“My covenant will I not break, nor alter the thing that is gone out of my lips” (Psalm 89:34). The term “covenant” plays an integral part in the Christian faith. Yet I have never heard a preacher or teacher adequately describe the significance of “covenant” in a Christian’s life. The Bible itself is divided into two Covenants (or Testaments), Old and New. Throughout the Old Testament, God makes one covenant after another with humankind. What are all these covenants about? More importantly, what do they have to do with us today?
A covenant is an agreement or pledge between two or more parties, like a contract. It contains terms or duties each party must perform to fulfill the agreement. Such covenants are legally binding, and once they are finalized each party can be penalized for not fulfilling its respective terms.

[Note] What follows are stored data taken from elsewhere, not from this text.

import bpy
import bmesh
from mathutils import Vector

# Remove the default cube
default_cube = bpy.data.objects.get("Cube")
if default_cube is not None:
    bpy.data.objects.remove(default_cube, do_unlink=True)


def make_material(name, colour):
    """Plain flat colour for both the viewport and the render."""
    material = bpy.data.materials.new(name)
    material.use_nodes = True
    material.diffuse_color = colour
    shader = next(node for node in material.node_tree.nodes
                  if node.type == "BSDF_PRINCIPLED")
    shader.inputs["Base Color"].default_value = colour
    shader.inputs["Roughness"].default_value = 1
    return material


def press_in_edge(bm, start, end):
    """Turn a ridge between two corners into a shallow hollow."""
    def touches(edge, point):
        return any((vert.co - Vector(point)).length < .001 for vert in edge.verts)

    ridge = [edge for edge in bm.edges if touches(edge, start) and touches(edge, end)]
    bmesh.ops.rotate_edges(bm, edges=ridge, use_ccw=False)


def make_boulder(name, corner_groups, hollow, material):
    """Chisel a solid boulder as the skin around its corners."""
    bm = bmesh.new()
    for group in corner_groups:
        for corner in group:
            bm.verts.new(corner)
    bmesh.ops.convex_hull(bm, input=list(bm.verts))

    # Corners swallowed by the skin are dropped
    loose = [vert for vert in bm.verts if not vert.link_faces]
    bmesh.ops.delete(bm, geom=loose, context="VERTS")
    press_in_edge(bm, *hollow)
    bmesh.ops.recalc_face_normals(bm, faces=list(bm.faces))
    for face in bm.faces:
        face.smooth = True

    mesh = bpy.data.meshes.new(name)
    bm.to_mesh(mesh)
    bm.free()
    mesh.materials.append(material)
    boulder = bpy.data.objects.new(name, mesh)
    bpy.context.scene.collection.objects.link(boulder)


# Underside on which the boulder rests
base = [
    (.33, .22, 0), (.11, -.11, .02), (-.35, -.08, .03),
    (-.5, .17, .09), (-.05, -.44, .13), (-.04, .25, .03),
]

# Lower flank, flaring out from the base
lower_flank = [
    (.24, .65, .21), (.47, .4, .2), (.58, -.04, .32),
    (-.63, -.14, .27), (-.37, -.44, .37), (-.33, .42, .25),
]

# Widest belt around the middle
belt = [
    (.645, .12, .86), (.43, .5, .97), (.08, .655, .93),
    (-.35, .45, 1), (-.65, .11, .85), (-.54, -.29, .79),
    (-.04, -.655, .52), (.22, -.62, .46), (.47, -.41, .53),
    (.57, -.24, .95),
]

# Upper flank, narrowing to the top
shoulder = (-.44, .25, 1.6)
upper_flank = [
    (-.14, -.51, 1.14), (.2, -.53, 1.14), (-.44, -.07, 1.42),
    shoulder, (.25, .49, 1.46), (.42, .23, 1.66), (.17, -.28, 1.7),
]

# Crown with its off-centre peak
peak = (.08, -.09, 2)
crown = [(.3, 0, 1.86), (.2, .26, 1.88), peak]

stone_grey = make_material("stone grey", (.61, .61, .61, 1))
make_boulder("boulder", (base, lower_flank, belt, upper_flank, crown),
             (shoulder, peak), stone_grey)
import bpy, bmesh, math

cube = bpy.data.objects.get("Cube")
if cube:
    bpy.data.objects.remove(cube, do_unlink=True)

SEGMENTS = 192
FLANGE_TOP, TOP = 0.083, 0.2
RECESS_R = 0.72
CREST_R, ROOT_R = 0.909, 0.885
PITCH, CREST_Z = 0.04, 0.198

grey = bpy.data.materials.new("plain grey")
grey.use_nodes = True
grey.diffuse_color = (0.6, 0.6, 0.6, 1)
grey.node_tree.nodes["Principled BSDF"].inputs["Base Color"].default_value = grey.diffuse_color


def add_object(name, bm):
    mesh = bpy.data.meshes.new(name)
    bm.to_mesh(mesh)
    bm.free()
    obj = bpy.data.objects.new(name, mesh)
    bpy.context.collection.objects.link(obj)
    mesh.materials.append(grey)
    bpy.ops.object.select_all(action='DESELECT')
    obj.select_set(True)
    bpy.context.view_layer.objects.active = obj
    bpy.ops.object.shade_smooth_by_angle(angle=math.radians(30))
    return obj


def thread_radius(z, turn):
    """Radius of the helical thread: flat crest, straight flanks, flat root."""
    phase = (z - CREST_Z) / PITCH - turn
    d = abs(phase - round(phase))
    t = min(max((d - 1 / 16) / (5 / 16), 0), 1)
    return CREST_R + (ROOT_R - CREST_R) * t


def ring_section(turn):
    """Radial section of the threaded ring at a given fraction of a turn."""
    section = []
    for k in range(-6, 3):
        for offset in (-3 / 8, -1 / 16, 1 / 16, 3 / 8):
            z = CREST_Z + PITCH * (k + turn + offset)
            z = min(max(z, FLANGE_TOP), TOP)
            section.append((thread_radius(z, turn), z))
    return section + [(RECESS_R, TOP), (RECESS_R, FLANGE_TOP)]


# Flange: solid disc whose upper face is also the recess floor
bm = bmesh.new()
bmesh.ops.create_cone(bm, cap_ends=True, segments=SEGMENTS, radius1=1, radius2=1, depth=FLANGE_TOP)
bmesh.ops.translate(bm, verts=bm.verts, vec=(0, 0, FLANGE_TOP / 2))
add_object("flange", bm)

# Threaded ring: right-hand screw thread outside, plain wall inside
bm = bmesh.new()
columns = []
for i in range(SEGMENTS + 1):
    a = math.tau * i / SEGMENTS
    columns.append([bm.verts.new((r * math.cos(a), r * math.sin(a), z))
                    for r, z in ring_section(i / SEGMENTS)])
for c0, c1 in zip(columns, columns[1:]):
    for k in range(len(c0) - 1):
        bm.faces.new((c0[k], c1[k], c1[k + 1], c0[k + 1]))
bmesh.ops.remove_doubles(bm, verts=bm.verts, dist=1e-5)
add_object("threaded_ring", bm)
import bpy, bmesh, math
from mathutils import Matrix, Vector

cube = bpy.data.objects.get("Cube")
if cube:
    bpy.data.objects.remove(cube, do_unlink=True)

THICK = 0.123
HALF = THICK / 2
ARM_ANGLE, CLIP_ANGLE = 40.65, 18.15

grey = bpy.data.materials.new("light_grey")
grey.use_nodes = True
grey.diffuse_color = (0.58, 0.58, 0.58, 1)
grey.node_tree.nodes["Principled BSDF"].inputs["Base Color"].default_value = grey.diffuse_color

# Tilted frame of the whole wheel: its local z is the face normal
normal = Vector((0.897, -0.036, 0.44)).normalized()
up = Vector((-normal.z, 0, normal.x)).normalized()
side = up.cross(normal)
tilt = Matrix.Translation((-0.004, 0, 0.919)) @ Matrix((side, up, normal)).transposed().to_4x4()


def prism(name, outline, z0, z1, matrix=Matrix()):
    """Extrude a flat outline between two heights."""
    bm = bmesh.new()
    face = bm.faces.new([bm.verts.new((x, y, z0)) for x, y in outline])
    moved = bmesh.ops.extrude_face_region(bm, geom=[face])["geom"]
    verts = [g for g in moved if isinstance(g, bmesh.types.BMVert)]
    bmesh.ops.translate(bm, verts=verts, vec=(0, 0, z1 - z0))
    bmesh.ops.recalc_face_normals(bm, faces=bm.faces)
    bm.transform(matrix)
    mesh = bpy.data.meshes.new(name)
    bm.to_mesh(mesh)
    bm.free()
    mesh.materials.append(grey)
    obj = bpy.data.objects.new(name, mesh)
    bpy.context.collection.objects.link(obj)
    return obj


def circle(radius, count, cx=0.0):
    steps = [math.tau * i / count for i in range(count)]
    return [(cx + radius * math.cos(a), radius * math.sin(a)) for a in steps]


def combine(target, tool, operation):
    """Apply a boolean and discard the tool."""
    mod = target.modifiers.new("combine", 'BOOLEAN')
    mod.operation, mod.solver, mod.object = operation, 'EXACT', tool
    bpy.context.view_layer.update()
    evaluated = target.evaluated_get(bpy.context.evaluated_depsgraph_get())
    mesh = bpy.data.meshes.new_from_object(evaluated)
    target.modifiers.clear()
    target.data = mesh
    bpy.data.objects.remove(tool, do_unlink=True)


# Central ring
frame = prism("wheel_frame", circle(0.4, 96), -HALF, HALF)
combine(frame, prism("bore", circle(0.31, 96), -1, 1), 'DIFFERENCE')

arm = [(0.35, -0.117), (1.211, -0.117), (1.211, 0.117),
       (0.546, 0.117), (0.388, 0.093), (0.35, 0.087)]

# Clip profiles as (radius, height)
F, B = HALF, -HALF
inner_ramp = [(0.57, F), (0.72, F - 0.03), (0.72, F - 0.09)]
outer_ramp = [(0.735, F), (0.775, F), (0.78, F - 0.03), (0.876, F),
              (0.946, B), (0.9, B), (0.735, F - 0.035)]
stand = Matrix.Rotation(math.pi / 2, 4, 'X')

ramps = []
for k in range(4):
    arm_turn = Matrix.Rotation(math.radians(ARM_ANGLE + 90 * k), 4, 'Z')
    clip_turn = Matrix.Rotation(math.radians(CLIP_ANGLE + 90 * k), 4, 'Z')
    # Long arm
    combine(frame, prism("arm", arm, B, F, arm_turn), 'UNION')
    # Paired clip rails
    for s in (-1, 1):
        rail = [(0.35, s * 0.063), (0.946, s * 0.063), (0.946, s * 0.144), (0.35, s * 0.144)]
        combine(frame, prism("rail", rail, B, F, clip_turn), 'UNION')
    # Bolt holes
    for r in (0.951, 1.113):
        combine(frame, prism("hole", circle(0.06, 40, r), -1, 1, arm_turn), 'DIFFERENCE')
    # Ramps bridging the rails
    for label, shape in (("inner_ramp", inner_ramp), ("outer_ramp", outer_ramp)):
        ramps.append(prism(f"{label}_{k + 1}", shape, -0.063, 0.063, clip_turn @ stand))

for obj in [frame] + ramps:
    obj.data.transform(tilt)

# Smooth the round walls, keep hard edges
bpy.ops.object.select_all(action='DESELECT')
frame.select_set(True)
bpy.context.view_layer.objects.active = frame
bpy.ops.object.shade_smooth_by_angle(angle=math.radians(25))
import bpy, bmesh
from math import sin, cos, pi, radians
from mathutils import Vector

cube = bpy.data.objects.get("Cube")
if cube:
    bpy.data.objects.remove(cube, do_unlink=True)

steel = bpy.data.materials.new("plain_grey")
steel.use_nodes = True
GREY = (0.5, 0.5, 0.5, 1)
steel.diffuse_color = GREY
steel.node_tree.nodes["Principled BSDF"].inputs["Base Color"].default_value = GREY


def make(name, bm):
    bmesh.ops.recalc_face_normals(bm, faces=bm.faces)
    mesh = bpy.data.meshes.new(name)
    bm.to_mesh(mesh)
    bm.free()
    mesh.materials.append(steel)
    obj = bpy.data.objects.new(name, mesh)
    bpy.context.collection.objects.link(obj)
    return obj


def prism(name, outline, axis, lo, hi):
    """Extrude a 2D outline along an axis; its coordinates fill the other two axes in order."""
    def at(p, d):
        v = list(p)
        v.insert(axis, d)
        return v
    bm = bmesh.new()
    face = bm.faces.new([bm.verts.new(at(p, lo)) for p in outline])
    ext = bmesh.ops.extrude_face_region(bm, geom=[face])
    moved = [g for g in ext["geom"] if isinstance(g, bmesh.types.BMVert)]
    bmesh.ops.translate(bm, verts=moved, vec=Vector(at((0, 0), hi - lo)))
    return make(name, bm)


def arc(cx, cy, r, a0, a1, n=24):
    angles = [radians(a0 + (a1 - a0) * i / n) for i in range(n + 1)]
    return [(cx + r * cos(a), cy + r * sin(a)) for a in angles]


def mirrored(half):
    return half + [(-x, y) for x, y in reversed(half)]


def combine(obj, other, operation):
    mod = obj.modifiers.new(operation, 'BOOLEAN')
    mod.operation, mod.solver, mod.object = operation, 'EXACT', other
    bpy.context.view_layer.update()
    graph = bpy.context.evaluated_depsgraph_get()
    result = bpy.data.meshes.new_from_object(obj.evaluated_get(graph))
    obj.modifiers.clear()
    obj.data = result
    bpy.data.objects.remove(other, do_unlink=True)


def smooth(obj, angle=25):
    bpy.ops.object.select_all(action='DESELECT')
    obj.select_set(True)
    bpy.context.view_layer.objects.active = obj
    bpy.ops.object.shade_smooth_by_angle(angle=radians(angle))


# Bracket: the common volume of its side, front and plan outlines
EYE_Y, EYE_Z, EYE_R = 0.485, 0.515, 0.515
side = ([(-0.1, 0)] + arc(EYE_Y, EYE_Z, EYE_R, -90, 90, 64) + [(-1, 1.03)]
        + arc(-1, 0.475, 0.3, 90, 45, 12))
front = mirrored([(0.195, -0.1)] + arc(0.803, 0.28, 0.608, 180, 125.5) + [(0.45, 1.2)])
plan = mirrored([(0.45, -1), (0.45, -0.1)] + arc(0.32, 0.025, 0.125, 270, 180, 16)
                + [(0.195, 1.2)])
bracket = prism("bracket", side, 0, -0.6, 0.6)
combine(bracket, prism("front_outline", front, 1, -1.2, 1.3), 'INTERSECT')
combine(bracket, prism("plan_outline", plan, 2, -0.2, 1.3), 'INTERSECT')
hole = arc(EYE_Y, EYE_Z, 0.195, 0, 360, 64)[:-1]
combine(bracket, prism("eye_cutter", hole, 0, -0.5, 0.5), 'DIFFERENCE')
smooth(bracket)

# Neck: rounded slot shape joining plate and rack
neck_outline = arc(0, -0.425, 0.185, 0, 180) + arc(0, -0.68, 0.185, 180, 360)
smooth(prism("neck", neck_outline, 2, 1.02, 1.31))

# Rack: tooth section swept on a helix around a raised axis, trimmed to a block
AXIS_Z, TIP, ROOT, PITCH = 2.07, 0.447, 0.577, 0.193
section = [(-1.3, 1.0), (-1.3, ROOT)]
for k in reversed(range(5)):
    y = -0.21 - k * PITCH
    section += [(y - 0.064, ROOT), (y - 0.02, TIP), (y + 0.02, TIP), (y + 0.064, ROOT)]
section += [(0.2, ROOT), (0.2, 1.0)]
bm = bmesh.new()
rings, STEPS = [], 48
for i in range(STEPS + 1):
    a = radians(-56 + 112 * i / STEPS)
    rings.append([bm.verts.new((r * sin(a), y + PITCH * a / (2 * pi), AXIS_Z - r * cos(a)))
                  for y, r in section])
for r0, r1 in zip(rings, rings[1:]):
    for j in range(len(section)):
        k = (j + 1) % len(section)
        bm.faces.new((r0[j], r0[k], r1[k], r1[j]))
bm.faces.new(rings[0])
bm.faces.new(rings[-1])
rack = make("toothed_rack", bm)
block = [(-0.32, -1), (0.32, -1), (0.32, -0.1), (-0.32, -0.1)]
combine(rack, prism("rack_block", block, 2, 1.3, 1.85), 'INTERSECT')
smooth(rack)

In creating the New Covenant, God puts His amazing love for humankind on full display. Yet the church has been blind to this incredible doctrine for decades. As a young Christian I was taught that “covenant theology,” focusing on the New Covenant, was a licentious doctrine. The prevailing thought was that the New Covenant is so marvelously freeing that people might misuse it, indulging in permissive lifestyles.
Yet the more I understand the New Covenant, the more I’m convinced we need its assurance in these perilous last days. Its pledge has the power to release in God’s church all the overcoming strength we need to be more than conquerors in any situation.
The New Covenant is a formal contract between Father and Son. And today we, the seed of a spiritual Israel, are brought into this covenant by faith. “Now hath he obtained a more excellent ministry, by how much also he is the mediator of a better covenant, which was established upon better promises” (Hebrews 8.6).
“My mercy will I keep for him for evermore, and my covenant shall stand fast with him” (Psalm 89:28).